(Items listed in a dataset)
**********
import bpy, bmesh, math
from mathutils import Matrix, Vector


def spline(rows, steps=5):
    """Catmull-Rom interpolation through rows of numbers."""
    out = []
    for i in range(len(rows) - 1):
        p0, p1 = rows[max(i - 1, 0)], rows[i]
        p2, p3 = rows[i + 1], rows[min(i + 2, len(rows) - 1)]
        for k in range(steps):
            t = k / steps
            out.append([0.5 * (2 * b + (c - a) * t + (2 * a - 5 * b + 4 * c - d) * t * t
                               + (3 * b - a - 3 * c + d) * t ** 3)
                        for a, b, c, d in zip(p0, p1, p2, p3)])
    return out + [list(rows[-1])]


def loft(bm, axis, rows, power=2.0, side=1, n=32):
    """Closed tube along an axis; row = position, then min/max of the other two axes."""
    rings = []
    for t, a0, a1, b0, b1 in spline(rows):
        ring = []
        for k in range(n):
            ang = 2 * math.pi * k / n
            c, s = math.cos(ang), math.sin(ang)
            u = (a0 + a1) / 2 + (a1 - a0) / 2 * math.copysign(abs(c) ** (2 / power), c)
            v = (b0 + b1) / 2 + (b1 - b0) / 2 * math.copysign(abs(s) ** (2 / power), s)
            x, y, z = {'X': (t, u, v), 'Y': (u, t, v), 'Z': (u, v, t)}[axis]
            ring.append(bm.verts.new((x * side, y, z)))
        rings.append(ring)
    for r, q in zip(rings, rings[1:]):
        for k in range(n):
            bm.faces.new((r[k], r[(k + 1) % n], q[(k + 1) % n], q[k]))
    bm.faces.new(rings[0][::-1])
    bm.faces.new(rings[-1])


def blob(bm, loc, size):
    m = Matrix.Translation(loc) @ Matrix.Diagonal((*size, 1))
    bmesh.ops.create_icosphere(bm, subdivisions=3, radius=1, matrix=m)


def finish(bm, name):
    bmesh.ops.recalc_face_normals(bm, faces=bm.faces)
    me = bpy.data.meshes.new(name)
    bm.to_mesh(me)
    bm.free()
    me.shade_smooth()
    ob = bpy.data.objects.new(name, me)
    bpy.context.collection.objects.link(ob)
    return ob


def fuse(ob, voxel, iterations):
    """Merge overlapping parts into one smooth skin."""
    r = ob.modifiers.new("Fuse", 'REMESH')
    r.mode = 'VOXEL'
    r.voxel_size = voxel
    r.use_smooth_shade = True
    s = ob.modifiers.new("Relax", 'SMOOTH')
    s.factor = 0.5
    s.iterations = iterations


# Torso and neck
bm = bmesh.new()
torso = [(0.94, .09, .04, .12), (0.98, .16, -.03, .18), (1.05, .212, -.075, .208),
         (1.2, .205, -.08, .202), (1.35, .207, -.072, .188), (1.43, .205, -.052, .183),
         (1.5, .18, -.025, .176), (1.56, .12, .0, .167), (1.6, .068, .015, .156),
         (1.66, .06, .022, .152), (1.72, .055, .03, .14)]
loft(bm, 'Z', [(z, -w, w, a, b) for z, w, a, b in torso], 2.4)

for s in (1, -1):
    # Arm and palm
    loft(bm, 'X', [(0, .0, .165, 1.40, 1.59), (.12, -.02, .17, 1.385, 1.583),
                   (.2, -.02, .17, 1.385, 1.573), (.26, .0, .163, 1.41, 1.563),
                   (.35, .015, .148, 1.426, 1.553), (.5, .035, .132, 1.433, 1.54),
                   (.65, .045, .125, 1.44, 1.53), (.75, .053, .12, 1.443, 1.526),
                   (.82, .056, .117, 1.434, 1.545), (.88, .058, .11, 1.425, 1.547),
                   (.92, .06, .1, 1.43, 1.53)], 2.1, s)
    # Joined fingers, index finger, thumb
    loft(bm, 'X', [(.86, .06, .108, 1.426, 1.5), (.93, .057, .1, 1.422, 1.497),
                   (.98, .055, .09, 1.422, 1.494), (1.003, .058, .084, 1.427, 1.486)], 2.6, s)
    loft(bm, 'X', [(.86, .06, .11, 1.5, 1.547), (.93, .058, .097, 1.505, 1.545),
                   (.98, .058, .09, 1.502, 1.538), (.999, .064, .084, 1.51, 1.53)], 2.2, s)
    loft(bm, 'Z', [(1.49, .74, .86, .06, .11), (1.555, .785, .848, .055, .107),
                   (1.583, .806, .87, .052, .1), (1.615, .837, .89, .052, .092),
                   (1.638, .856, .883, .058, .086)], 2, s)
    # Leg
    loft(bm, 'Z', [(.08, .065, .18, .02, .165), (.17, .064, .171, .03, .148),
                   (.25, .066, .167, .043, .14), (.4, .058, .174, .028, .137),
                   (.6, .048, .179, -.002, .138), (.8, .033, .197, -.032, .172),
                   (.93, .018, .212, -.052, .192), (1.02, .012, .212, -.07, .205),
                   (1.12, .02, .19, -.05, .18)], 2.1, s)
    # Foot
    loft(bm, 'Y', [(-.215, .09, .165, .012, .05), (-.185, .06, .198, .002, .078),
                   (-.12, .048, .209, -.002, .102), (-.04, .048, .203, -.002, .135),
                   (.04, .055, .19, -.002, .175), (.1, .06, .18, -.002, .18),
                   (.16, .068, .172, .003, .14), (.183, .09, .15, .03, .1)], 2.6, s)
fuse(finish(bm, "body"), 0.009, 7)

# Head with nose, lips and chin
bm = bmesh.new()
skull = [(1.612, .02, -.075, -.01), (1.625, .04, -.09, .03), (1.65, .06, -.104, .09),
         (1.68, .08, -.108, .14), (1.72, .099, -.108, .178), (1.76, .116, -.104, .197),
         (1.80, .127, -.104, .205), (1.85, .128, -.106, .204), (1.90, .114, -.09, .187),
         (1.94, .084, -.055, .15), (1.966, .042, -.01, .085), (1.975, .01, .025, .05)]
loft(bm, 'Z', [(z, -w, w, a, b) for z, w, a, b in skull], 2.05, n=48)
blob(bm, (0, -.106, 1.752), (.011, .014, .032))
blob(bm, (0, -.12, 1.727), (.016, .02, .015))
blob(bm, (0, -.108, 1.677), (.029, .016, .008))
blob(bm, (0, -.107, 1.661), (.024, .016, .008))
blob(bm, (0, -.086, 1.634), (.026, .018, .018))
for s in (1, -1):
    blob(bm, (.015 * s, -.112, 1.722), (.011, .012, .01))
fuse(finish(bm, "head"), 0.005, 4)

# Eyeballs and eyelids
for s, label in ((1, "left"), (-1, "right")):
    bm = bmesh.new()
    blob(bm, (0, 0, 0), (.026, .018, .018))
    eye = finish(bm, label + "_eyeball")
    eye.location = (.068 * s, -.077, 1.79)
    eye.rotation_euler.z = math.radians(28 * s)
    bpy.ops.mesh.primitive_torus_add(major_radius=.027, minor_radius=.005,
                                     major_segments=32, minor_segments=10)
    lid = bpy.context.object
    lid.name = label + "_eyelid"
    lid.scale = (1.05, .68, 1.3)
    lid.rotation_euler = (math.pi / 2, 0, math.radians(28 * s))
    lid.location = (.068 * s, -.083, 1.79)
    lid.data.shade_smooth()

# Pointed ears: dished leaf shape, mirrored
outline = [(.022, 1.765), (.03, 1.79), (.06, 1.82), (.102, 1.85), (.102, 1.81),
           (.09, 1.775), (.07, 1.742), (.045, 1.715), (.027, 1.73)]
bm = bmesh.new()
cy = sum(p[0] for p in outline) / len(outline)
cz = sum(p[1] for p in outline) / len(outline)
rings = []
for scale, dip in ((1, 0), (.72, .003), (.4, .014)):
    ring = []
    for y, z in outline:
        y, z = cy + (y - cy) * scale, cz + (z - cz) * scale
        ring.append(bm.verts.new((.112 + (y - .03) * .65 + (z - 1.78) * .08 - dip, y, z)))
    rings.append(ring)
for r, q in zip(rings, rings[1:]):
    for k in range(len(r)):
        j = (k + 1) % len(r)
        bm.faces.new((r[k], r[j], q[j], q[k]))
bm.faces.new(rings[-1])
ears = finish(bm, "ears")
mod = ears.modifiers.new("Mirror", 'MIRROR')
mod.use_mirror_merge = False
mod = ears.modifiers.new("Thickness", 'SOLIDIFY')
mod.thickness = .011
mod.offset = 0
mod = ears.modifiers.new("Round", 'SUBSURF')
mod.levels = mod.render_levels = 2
**********
> Task instructions: Would you output, from the records above, exactly the run of lines that starts at the line containing "interpolation through rows" and ends at the line containing "ang = 2 * math.pi * k / n", and only that run?

> Exercise answer:
    """Catmull-Rom interpolation through rows of numbers."""
    out = []
    for i in range(len(rows) - 1):
        p0, p1 = rows[max(i - 1, 0)], rows[i]
        p2, p3 = rows[i + 1], rows[min(i + 2, len(rows) - 1)]
        for k in range(steps):
            t = k / steps
            out.append([0.5 * (2 * b + (c - a) * t + (2 * a - 5 * b + 4 * c - d) * t * t
                               + (3 * b - a - 3 * c + d) * t ** 3)
                        for a, b, c, d in zip(p0, p1, p2, p3)])
    return out + [list(rows[-1])]


def loft(bm, axis, rows, power=2.0, side=1, n=32):
    """Closed tube along an axis; row = position, then min/max of the other two axes."""
    rings = []
    for t, a0, a1, b0, b1 in spline(rows):
        ring = []
        for k in range(n):
            ang = 2 * math.pi * k / n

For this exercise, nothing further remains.